A Taiwanese company has given the iPod a retro spin with a docking station that features an elegant 1940s-style valve amplifier.
It’s an unusual marriage of digital high-tech and classic analogue technology that has turned heads at the Computex trade show in Taiwan this week.
The iPod rests in a silver docking station with a wooden trim, and next to it sits a matching amp with three illuminated glass valves on top. The dock and the amp together measure about 42 centimeters wide and 15cm deep. The system also includes two 50W-per-channel speakers.

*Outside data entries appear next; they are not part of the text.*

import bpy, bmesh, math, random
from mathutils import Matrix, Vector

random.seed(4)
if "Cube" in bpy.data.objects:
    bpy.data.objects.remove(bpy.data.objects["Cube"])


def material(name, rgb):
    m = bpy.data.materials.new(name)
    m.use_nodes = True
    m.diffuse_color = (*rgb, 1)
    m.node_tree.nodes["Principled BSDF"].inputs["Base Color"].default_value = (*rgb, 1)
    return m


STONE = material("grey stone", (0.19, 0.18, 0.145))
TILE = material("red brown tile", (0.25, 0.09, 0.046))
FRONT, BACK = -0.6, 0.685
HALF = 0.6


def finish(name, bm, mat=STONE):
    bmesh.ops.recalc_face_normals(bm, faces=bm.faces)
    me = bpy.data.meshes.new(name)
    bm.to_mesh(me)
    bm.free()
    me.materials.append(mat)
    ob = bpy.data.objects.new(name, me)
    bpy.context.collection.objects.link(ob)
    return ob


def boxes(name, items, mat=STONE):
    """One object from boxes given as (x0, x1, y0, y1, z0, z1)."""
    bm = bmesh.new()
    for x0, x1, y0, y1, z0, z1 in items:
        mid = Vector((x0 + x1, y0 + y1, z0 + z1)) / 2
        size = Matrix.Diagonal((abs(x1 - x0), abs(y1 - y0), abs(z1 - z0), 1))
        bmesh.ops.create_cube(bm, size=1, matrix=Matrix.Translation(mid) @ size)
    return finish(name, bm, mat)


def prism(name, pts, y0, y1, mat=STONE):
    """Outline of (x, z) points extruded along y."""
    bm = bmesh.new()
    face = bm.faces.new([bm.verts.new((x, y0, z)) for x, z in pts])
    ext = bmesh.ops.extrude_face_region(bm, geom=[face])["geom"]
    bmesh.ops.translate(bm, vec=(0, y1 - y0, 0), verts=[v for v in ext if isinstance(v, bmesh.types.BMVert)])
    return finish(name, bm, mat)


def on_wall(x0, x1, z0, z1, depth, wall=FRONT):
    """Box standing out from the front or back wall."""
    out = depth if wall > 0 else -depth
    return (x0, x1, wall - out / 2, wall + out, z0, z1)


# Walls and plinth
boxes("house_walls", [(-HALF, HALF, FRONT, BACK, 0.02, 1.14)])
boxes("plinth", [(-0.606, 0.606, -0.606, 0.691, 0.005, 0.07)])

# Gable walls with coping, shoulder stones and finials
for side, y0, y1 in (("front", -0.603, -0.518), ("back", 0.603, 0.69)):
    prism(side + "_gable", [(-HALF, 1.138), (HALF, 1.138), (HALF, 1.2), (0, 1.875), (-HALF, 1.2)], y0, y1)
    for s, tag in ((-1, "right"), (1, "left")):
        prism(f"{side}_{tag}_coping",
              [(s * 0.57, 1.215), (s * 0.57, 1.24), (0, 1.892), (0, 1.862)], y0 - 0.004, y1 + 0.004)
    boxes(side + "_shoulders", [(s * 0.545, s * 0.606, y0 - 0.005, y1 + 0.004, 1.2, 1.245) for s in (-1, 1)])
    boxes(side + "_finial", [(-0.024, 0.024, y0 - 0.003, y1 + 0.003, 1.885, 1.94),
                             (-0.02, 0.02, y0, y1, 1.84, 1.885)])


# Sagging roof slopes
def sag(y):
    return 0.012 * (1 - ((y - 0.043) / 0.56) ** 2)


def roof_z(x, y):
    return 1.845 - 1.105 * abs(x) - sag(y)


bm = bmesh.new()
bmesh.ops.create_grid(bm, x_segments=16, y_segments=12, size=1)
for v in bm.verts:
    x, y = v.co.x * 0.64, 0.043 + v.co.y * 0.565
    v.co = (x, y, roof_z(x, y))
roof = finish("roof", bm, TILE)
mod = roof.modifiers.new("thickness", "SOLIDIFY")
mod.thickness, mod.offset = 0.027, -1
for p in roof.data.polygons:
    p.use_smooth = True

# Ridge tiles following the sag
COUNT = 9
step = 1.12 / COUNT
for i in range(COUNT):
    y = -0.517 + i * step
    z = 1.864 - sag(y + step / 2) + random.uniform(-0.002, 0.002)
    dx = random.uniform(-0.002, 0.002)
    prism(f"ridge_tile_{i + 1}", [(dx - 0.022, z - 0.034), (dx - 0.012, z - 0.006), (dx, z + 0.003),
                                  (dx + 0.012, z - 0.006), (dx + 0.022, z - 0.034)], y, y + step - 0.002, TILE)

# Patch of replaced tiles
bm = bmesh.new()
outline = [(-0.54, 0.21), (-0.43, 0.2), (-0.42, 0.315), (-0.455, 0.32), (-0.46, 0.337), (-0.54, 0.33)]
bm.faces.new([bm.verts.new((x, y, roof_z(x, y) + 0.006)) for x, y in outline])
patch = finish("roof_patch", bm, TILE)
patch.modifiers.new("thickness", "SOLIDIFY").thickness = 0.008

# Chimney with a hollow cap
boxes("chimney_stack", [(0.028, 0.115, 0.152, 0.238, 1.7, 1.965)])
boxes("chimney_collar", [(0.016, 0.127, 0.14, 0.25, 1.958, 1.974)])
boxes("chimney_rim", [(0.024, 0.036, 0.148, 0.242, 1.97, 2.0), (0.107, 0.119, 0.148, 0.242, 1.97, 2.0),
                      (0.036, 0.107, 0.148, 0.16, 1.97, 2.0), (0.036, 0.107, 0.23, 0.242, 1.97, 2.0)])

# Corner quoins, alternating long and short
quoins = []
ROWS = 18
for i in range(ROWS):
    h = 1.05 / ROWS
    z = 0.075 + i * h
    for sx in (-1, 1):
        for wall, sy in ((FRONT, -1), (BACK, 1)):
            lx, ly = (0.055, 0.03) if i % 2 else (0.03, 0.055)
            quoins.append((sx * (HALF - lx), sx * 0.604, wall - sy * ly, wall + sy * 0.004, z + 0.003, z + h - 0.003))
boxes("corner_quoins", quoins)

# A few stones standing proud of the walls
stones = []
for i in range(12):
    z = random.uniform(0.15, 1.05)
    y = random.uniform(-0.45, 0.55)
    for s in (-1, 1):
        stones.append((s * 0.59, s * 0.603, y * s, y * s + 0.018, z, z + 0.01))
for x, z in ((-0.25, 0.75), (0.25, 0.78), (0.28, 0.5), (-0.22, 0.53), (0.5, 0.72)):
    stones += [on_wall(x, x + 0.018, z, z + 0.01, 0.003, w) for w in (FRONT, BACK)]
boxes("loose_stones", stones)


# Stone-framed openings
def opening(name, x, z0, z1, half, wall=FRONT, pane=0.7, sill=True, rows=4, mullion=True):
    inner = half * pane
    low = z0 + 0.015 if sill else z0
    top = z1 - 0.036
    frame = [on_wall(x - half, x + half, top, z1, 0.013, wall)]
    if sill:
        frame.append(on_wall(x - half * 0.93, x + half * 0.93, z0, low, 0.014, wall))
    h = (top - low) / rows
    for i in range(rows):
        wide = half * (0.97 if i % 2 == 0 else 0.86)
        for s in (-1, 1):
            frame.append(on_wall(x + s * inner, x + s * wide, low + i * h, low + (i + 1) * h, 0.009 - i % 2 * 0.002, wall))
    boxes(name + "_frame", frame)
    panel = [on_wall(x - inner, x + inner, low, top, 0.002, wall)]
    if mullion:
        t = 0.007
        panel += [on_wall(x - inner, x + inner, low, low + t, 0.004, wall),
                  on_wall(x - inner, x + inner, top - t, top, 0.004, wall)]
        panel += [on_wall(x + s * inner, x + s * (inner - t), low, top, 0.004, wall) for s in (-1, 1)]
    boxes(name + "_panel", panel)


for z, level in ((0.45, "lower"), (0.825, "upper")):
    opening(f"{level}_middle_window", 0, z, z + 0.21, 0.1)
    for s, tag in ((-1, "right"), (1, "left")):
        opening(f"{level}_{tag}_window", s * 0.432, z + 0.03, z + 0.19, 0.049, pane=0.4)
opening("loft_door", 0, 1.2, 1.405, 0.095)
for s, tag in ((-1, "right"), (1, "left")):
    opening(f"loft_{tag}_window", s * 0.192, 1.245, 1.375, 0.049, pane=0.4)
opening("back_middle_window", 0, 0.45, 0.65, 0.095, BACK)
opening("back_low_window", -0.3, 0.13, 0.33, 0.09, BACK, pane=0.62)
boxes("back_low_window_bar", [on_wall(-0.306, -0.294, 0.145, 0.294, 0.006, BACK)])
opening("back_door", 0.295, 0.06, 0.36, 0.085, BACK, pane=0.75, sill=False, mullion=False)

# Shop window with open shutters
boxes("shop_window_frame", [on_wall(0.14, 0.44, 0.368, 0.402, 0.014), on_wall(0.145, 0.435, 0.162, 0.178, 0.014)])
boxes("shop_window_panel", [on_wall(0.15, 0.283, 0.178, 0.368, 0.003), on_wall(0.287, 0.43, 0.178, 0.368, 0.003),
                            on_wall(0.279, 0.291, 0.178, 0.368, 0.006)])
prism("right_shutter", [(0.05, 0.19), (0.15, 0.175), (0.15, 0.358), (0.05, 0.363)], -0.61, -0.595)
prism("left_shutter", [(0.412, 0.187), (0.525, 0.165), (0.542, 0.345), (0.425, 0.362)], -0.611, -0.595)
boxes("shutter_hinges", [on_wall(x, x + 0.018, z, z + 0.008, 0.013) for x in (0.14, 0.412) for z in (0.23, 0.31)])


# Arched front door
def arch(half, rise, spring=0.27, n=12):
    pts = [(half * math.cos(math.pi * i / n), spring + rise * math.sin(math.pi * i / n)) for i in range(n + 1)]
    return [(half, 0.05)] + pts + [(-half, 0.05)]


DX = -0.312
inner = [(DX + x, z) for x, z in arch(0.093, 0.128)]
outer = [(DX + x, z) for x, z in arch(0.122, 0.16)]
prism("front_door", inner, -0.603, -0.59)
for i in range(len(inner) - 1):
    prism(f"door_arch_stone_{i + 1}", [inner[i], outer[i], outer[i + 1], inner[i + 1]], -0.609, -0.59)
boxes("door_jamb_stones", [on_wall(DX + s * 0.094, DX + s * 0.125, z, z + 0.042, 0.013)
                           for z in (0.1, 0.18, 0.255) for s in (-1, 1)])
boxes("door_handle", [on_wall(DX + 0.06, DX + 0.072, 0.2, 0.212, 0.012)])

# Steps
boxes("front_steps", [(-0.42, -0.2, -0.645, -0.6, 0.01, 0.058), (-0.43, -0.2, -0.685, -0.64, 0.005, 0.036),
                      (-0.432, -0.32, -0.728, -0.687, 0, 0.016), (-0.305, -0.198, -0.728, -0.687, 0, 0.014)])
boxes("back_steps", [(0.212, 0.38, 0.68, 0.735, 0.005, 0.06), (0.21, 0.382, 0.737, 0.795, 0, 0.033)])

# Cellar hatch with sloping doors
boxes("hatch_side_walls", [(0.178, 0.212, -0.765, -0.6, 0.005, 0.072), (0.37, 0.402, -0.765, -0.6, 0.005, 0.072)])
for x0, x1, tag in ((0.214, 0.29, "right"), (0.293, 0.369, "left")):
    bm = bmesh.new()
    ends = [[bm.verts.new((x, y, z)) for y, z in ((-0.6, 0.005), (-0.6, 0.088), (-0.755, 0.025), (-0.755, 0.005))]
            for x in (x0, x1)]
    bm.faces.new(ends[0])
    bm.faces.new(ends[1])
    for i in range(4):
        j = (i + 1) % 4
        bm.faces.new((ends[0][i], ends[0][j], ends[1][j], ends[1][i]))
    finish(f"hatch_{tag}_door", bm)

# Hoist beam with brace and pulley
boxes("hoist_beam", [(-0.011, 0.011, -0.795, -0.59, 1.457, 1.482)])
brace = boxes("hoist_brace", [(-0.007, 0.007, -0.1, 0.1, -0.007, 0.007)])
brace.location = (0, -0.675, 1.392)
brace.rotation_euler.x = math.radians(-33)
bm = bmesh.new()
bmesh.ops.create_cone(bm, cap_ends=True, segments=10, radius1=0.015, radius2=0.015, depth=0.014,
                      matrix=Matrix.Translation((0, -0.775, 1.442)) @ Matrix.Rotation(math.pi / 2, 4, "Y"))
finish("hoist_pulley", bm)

It all comes in a glossy black, wood or a leather finish.
The system fits any type of dock connector iPod, according to Natascha Lu, director of A-Zone International Co. Ltd., which manufactures the product for sale by other companies. A-Zone already makes more “traditional” iPod stations for vendors including Intempo Digital and Audiovox Corp.
The iPod Dock Valve Station just went on sale in Germany for €699 (US$895) and is also available in Japan, Lu said. A-Zone expects it to be on sale soon in France and the U.K., and hopes eventually to tackle the U.S. market.
The product also comes with a remote control and has an S-Video output that can connect to a TV, so people with a video iPod can watch content on their TVs. The company expects to complete firmware for the docking station next month that will allow the iPod interface to also appear on the TV, for easier navigation.
Valve amps were widely used in the 1940s but, because they were bulky and fragile, gave way to transistors in the following decades.
They’re making something of a comeback, according to A-Zone president Les Cheng, especially among audiophiles who say they produce better-quality sound. At one point A-Zone had its valve amps custom-made, which was expensive, but it now buys them from a manufacturer in China, Cheng said.
At least five companies in Taiwan offer music systems with valve amps, though A-Zone is the only company using them for an iPod docking station, according to Cheng.